Justine Olderman Presented Testimony to City Council on Evaluating the Effectiveness of Indigent Defense

But in truth, traditional metrics fail to adequately measure effective representation…We cannot talk about caseloads, qualifications, training, or supervision without taking into account the radical change in our responsibility to our clients. We must first recognize that no matter how well organized, staffed, trained, supervised, and evaluated we are, we are not meeting minimum standards of indigent defense if we are unknowingly pleading people out to low level offenses only to have them deported, fired from their jobs, or evicted from public housing.    — Justine Olderman

On January 26, 2015 Bronx Defenders Managing Director of the Criminal Defense Practice Justine Olderman presented written and oral testimony before the New York City Council Committees on Courts and Legal Services and Public Safety Oversight Hearing on “Examining How the City Evaluates the Effectiveness of the Provision of Indigent Defense,” quoted above.

Justine’s testimony presents a critique of current evaluation metrics — such as experience of lawyers, training, supervision, and caseloads — used to assess the effectiveness of indigent defense.

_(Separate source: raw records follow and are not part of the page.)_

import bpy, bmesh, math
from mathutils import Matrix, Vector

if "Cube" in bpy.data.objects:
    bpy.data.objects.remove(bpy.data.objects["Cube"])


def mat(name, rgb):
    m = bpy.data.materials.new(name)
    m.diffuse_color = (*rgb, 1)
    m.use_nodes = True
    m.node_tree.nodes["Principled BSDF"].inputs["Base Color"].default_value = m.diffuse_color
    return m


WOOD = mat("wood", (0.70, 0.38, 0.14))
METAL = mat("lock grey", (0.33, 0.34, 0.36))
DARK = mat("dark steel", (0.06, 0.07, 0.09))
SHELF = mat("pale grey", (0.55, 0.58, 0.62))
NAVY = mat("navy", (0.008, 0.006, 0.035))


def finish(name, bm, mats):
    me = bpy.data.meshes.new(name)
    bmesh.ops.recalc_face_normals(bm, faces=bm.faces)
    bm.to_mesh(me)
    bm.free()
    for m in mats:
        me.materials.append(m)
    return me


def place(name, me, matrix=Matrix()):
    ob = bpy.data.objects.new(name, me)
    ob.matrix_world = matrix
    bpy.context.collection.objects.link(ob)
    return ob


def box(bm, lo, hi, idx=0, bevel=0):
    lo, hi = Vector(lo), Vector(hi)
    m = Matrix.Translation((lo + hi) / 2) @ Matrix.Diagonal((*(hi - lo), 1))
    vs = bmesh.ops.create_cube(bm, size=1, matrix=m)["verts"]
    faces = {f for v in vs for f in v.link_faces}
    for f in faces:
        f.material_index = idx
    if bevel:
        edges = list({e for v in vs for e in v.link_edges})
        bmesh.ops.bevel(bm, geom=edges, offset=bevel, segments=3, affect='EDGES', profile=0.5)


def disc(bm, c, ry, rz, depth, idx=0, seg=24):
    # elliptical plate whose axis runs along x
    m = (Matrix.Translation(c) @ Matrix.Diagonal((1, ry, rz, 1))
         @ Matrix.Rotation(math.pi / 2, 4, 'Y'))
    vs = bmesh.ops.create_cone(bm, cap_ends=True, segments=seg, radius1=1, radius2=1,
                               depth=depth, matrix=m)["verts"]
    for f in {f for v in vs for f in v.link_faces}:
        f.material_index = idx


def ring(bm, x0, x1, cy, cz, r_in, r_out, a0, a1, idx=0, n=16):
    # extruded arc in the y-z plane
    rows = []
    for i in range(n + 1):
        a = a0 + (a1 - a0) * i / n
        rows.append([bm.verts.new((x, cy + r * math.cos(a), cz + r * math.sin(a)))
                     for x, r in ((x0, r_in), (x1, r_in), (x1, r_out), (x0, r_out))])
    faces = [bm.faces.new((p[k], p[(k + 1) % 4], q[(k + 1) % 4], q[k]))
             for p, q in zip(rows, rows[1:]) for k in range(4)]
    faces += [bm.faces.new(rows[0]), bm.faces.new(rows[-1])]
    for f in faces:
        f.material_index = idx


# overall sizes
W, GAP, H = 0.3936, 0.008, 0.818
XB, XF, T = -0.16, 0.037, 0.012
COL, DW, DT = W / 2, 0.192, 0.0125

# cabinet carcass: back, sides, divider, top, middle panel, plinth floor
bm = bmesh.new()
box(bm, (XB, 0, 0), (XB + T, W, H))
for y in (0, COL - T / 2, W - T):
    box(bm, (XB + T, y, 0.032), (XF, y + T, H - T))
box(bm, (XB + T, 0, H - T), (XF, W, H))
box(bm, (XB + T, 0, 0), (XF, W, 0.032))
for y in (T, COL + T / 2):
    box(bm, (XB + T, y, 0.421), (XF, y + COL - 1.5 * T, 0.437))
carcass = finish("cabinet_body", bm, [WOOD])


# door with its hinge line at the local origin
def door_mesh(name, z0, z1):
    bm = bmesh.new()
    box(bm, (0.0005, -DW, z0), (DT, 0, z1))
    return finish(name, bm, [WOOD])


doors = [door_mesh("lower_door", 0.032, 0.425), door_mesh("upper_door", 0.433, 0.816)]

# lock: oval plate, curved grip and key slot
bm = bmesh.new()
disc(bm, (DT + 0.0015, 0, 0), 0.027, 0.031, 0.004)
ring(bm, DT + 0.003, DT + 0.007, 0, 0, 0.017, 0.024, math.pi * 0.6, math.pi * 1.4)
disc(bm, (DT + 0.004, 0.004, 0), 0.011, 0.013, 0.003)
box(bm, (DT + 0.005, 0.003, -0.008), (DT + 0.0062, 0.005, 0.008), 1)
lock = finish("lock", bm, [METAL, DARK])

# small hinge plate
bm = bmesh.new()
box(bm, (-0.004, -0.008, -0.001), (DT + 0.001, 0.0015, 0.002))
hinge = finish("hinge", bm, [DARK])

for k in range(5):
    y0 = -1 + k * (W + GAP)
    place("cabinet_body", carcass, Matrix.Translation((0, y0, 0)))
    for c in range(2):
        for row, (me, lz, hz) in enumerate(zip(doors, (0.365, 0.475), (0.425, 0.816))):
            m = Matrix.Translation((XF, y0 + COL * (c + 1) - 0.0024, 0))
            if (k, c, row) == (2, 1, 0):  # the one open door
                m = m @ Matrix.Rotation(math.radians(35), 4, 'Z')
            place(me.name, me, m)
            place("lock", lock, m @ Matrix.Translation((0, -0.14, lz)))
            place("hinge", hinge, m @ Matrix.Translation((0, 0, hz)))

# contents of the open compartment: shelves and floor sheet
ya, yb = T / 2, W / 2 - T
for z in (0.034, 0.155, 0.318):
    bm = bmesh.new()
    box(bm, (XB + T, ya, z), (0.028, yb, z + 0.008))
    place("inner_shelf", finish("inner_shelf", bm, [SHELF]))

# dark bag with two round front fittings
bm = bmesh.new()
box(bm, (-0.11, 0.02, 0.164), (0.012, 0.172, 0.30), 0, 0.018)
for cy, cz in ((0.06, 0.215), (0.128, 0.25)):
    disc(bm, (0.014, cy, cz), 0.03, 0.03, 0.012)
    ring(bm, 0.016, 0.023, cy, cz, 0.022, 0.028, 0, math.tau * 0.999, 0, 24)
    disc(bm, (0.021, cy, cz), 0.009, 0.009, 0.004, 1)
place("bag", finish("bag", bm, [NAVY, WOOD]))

These metrics fall short, Justine argues, because they ignore the importance of addressing the root causes of criminal justice involvement and treat enmeshed penalties as an afterthought. Calling attention to the need for new metrics to capture the changing nature of the criminal justice system, where 72 percent of cases are low level misdemeanors and 80 percent are resolved through guilty plea, Justine proposes three new metrics for evaluating indigent defense providers. These new metrics would assess providers’ ability to address the causes and consequences of criminal justice involvement, evaluate providers based on their willingness to collect feedback from clients and respond to the results, and assess providers’ ability to innovate and adapt to meet the changing needs of their client population.

To read the full testimony click here.